Owner Jaime Parra says in the past few years, business has been almost at a standstill. Now a proposed city ordinance calling for a parking meter increase from 25 to 75 cents has Parra worried that it could drive business even further away from historic downtown.
"You invite the customers to come back not scare them off by increasing this, as it the sales are already going north to the sunrise mall and that area over there," Parra said.
The downtown area falls under district one, overseen by City Commissioner John Villarreal.
He says there hasn't been a meter fee increase in over 35 years.
Already, the city collects over $300,000 from 1,000 meters yearly.
And while it's not necessarily expected to triple, the revenue increase will be significant, and will go right back to revitalization efforts in the area.
"We understand that's the heart of the city. It's our front door step to Mexico, and so many cities have invested in their downtown and it helps with their revenues," Villarreal said.
Downtown merchants have apparently been promised improvements to the downtown area for years, but he has yet to see any real changes...He says there are other ways to accommodate shoppers without driving them away. "I would like to see a parking garage that would help considerably. If you would've considered this maybe six, seven years ago, when the economy was a lot better, I don't think anybody would be talking about it right now," Parra said
Commissioner Villarreal said while he understands it's going to take time for people to make the adjustment , this change can be a positive move for the city.
"They say well this is Brownsville, it's not going to work and maybe that's why it doesn't work because we are already going into it thinking it's not going to work," Villarreal said.

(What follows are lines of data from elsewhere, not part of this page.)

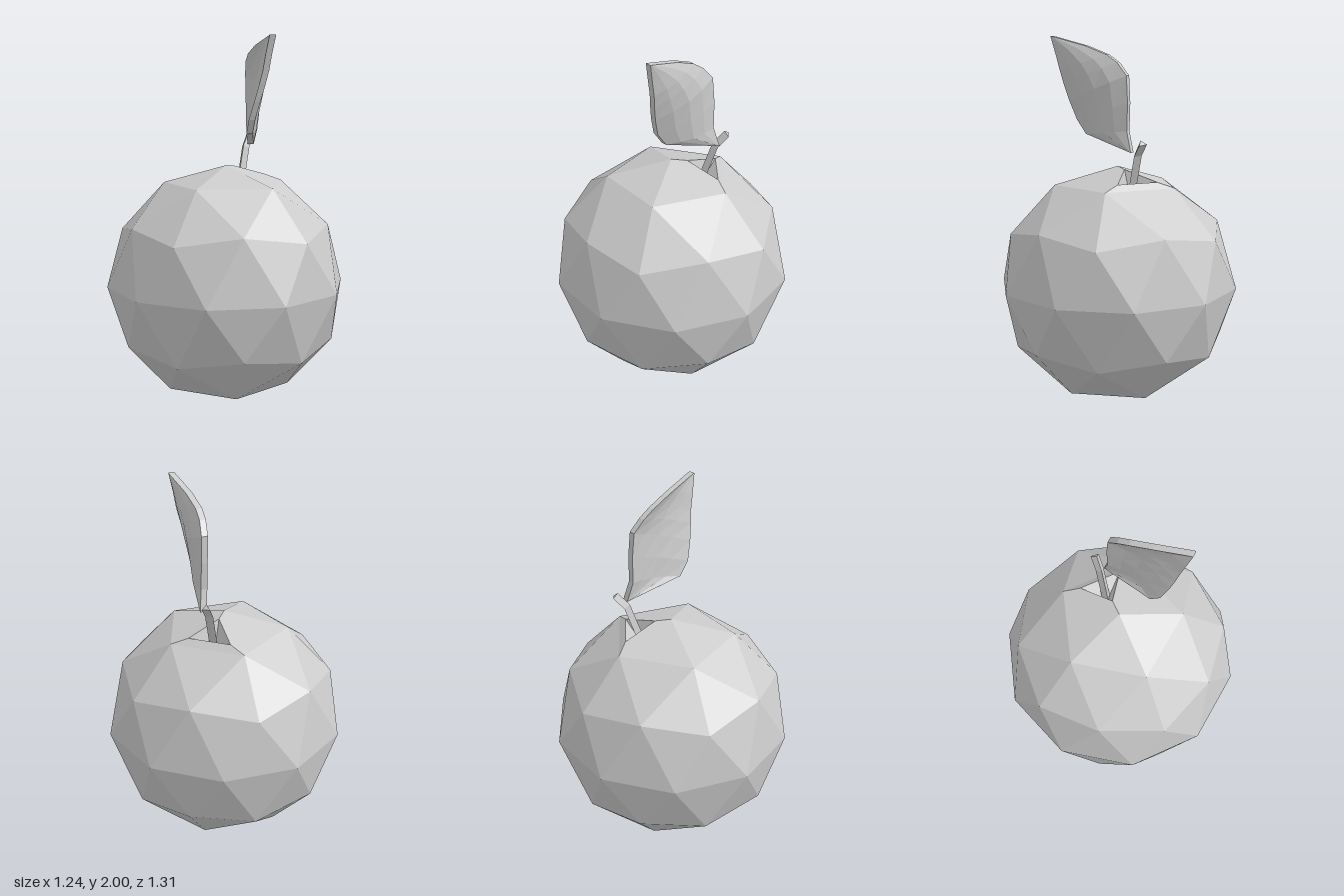
import * as THREE from 'three';

const V = (x, y, z) => new THREE.Vector3(x, y, z);
const R = 0.653;

function makeMesh(name, corners) {
  const geometry = new THREE.BufferGeometry().setFromPoints(corners);
  geometry.computeVertexNormals();
  const mesh = new THREE.Mesh(geometry, new THREE.MeshStandardMaterial({ color: 0xcccccc, flatShading: true }));
  mesh.name = name;
  return mesh;
}

// Joins a list of closed rings into triangle corners, with optional end caps
function loft(rings, capStart, capEnd) {
  const out = [];
  const n = rings[0].length;
  for (let i = 0; i < rings.length - 1; i++) {
    for (let j = 0; j < n; j++) {
      const k = (j + 1) % n;
      const a = rings[i][j], b = rings[i][k], c = rings[i + 1][k], d = rings[i + 1][j];
      out.push(a, b, c, a, c, d);
    }
  }
  const cap = (r) => {
    for (let j = 0; j < n / 2 - 1; j++) {
      const a = r[j], b = r[j + 1], c = r[n - 2 - j], d = r[n - 1 - j];
      if (b !== c) out.push(a, b, c);
      out.push(a, c, d);
    }
  };
  if (capStart) cap([...rings[0]].reverse());
  if (capEnd) cap(rings[rings.length - 1]);
  return out;
}

export function createModel() {
  const group = new THREE.Group();

  // Faceted sphere standing on one of its poles
  const sphere = new THREE.IcosahedronGeometry(R, 1);
  sphere.rotateX(-Math.atan((1 + Math.sqrt(5)) / 2));
  sphere.rotateY(Math.PI / 2);
  sphere.translate(0, R, 0);
  const pos = sphere.attributes.position;
  const faces = [];
  for (let i = 0; i < pos.count; i += 3) {
    faces.push([0, 1, 2].map((k) => new THREE.Vector3().fromBufferAttribute(pos, i + k)));
  }

  // One top face is opened into a raised rim and a dent for the stem
  const middle = (f) => V(0, 0, 0).add(f[0]).add(f[1]).add(f[2]).divideScalar(3);
  const target = V(-0.057, 1.24, -0.176);
  const top = faces.reduce((a, b) => (middle(a).distanceTo(target) < middle(b).distanceTo(target) ? a : b));
  const centre = middle(top);
  const normal = new THREE.Triangle(...top).getNormal(V(0, 0, 0));
  const inset = (scale, lift) => top.map((p) =>
    p.clone().sub(centre).multiplyScalar(scale).add(centre).addScaledVector(normal, lift));
  const fruit = faces.filter((f) => f !== top).flat();
  fruit.push(...loft([top, inset(0.57, 0.02), inset(0.12, -0.07)], false, true));
  group.add(makeMesh('fruit', fruit));

  // Three-sided stem rising from the dent and bending backwards
  const section = (c, tilt) => top.map((p) =>
    p.clone().sub(centre).multiplyScalar(0.11).applyAxisAngle(V(1, 0, 0), tilt).add(c));
  group.add(makeMesh('stem', loft([
    section(centre.clone().addScaledVector(normal, -0.072), 0),
    section(V(-0.073, 1.39, -0.225), -0.2),
    section(V(-0.092, 1.455, -0.28), -0.5),
  ], true, true)));

  // Curled leaf: rows between its left and right edges, from base to tip
  const rows = [
    [V(-0.045, 1.405, -0.24), V(-0.035, 1.409, -0.23)],
    [V(-0.028, 1.515, -0.21), V(0.165, 1.485, -0.01)],
    [V(-0.032, 1.66, -0.21), V(0.21, 1.56, 0.02)],
    [V(-0.027, 1.80, -0.2), V(0.25, 1.66, 0.02)],
    [V(0.015, 1.865, -0.16), V(0.28, 1.75, 0.015)],
    [V(0.065, 1.905, -0.125), V(0.3, 1.82, 0.01)],
    [V(0.17, 1.95, -0.07), V(0.32, 1.9, 0.012)],
    [V(0.338, 1.998, 0.005), V(0.348, 2.0, 0.012)],
  ];
  const facing = V(-0.54, 0, 0.84);
  const steps = 4;
  const leafRings = rows.map(([left, right]) => {
    const bow = -0.1 * left.distanceTo(right);
    const line = (offset) => Array.from({ length: steps + 1 }, (_, j) => {
      const u = j / steps;
      return left.clone().lerp(right, u).addScaledVector(facing, offset + bow * Math.sin(Math.PI * u));
    });
    return [...line(0.017), ...line(-0.017).reverse()];
  });
  group.add(makeMesh('leaf', loft(leafRings, true, true)));

  return group;
}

City commissioners agreed to host a town hall meeting to reevaluate the proposal, but a date has not been set.